3:14 Looking at himself as a runner in a race, Paul describes himself as exerting every effort toward the goal for the prize of the upward call of God in Christ Jesus.

The goal is the finish line at the end of the race track. The prize is the award presented to the winner. Here the goal would be the finish of life’s race, and perhaps more particularly the Judgment Seat of Christ. The prize would be the crown of righteousness which Paul elsewhere describes as the prize for those who have run well (2 Tim. 4:8).

The upward call of God in Christ Jesus includes all the purposes that God had in mind in saving us. It includes salvation, conformity to Christ, joint-heirship with Him, a home in heaven, and numberless other spiritual blessings.[6]

3:14 goal: This word specifically refers to the marker at the end of a race on which runners intently fix their eyes. The prize is the reward for victory. Paul evidently takes to heart what he teaches in 1 Cor. 9:24. upward call: In the NT this speaks of the divine call to complete salvation. It may refer to the judgment seat of Christ, the place of reward. Paul does not say that he is pressing on for the call of God but rather for the prize of that call. He is not working for his salvation but rather for a reward.[7]

[1] MacArthur, J. F., Jr. (2001). Philippians (pp. 248–249). Chicago: Moody Press.

[2] Garland, D. E. (2006). Philippians. In T. Longman III (Ed.), The Expositor’s Bible Commentary: Ephesians–Philemon (Revised Edition) (Vol. 12, p. 245). Grand Rapids, MI: Zondervan.

[3] Bruce, F. F. (2011). Philippians (pp. 121–122). Peabody, MA: Baker Books.

[4] Anders, M. (1999). Galatians-Colossians (Vol. 8, p. 245). Nashville, TN: Broadman & Holman Publishers.

[5] Hendriksen, W., & Kistemaker, S. J. (1953–2001). Exposition of Philippians (Vol. 5, pp. 174–175). Grand Rapids: Baker Book House.

[6] MacDonald, W. (1995). Believer’s Bible Commentary: Old and New Testaments. (A. Farstad, Ed.) (p. 1975). Nashville: Thomas Nelson.

[7] Radmacher, E. D., Allen, R. B., & House, H. W. (1999). Nelson’s new illustrated Bible commentary (p. 1554). Nashville: T. Nelson Publishers.

January 7: A Time for Everything

Genesis 12–13, Matthew 10, Ecclesiastes 3:1–8

“For everything there is a season, and a time for every matter under heaven” (Eccl 3:1).

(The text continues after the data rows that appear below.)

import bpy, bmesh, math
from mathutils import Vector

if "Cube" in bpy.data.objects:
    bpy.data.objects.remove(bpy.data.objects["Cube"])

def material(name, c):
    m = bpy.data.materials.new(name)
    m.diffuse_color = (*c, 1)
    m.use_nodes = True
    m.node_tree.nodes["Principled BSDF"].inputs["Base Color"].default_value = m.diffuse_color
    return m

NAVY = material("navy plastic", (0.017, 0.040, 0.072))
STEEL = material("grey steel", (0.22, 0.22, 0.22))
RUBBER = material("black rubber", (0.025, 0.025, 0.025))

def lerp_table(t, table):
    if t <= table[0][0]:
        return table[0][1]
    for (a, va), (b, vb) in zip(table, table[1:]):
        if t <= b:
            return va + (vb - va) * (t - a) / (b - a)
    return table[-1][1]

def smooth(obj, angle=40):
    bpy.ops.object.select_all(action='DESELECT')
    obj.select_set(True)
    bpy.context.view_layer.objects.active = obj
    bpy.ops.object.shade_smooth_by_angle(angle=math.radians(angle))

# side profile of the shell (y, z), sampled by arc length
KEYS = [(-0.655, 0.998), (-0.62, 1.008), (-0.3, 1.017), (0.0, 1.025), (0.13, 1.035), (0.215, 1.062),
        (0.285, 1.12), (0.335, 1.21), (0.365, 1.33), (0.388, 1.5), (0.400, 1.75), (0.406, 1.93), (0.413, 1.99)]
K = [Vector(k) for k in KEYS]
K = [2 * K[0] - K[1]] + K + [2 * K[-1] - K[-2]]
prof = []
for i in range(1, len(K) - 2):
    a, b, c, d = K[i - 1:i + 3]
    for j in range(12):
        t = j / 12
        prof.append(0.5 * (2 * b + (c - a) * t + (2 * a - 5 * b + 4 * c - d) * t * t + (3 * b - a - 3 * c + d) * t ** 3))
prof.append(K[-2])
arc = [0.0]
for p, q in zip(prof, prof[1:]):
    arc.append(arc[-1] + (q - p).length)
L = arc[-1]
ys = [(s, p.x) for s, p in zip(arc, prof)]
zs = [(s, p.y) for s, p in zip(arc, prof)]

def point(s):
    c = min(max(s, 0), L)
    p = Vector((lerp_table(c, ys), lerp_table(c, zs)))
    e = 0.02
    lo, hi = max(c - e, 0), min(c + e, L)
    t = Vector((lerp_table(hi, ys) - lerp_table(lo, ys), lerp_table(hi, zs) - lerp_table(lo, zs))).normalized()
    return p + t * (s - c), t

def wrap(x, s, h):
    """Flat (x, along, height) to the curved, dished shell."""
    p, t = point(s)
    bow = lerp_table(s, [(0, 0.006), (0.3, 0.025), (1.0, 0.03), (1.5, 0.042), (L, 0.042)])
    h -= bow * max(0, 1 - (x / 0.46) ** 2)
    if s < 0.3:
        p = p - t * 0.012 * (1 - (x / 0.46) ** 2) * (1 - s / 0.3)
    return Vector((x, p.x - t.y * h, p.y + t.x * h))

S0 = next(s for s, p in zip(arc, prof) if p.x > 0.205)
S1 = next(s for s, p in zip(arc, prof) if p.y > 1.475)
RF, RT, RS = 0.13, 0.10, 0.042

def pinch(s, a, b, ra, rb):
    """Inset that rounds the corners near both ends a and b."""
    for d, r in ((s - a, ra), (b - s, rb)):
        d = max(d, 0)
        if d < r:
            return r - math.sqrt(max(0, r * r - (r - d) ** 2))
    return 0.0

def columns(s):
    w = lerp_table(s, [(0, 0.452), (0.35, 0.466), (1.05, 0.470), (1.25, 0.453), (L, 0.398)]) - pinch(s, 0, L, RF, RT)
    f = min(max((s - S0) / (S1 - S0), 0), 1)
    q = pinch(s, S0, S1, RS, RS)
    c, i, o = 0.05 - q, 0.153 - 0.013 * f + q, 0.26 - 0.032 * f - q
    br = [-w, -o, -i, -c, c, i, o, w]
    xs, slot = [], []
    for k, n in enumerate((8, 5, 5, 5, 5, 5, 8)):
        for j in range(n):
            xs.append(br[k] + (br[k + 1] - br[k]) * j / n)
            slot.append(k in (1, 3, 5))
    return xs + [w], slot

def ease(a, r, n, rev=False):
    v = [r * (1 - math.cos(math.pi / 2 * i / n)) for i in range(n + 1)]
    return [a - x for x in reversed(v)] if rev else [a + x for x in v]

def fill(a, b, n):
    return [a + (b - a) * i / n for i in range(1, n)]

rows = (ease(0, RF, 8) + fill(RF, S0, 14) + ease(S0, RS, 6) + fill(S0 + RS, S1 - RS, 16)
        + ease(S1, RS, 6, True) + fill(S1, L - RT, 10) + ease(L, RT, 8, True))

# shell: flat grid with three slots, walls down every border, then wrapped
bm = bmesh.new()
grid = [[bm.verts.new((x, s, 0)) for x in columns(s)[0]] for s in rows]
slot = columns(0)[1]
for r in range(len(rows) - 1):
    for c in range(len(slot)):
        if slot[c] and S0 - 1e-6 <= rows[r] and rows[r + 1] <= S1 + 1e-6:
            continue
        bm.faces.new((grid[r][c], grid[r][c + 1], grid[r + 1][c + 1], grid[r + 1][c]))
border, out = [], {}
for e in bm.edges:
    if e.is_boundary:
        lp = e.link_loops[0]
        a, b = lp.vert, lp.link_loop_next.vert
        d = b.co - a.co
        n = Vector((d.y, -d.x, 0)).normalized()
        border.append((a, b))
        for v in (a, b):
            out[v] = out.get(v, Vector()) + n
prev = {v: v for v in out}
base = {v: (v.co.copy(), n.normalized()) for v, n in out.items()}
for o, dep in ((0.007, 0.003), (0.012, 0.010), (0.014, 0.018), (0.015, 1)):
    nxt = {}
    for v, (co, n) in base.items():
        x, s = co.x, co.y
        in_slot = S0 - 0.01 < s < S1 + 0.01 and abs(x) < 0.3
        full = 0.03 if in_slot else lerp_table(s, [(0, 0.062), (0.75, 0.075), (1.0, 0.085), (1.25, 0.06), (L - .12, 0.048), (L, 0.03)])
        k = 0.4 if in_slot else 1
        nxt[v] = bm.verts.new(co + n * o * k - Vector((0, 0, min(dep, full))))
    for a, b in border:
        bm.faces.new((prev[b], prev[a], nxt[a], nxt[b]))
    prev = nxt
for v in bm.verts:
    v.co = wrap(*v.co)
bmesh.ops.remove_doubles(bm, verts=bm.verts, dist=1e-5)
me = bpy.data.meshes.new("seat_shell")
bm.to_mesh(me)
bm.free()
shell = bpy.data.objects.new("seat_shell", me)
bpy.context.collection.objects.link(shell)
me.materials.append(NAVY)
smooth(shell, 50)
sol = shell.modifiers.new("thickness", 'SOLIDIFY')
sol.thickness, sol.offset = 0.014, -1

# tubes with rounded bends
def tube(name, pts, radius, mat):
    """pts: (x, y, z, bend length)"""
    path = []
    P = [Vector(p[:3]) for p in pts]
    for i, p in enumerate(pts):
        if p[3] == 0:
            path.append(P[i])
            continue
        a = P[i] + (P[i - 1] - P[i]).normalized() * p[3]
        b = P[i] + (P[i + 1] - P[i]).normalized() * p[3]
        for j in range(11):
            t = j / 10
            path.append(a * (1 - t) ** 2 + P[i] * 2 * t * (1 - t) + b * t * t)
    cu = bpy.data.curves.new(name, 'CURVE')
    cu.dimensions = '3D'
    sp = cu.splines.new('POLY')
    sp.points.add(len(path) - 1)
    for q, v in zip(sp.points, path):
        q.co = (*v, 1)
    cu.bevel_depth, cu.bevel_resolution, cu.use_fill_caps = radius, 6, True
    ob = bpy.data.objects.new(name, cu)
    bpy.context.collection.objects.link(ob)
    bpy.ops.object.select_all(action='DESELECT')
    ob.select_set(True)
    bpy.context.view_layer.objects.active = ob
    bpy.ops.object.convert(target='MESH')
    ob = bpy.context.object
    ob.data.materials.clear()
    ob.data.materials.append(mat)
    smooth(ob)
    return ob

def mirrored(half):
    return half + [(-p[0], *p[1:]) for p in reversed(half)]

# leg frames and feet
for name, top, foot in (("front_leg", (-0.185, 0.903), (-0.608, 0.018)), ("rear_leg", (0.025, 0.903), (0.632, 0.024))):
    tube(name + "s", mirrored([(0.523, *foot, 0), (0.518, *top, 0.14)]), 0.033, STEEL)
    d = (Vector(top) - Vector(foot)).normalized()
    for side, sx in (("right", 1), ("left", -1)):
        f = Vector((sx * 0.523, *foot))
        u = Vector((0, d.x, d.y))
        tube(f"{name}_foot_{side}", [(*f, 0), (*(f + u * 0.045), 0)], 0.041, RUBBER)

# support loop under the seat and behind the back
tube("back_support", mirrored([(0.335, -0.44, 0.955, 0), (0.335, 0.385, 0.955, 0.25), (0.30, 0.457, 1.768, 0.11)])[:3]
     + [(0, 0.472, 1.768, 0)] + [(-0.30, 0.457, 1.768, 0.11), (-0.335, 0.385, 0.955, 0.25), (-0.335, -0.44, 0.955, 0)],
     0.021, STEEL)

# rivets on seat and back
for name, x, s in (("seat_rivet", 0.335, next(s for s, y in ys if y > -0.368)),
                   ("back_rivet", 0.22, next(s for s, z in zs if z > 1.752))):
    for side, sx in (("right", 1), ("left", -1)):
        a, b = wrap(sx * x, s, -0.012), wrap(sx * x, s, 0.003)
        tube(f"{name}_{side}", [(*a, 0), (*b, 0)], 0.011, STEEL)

The Bible’s most famous poem has inspired writers for generations, yet has not been improved upon. In a few short, simple lines, the Preacher ponders the whole of life: birth, death, weeping, laughing, mourning, dancing, breaking down, and building up. The buoyancy and familiarity of the text could cause us to gloss over the poetic brilliance of “the matter[s] under heaven.” But when we get to “a time to hate” and “a time to kill,” the romance is—well, killed. Are all these emotions and events really ordained by God? The strength of the poem is in contrast and repetition. By laying the seasons side by side, the Preacher effectively captures the span and cycle of human life. He isn’t providing a list of experiences that we should check off our holistic life to-do list. Rather, he is emphasizing an absolute need for reliance on God.

Although evil seems to wield power in our lives and in the lives of those around us, God is present. He is there when we experience delights, and He is present when tragedy and sin overwhelm us. When we experience the death of those we love, send a soldier off to war, or experience hate, we can know that God is still making Himself known to fallen people in a fallen world.

We must pray for the Spirit to help us judge the seasons and respond appropriately to Him—with wisdom, like the Preacher advocates. We can live confidently, because “He has put eternity into man’s heart” (Eccl 3:11). Nothing assures us more of this than His provision of a way out of life’s seasons through His Son.

What season of life are you currently in? How are you helping friends in difficult seasons? How are you celebrating with friends in joyful seasons? How can you bring the good news of Christ to bear in both situations?

Rebecca Van Noord[1]

[1] Barry, J. D., & Kruyswijk, R. (2012). Connect the Testaments: A One-Year Daily Devotional with Bible Reading Plan. Bellingham, WA: Lexham Press.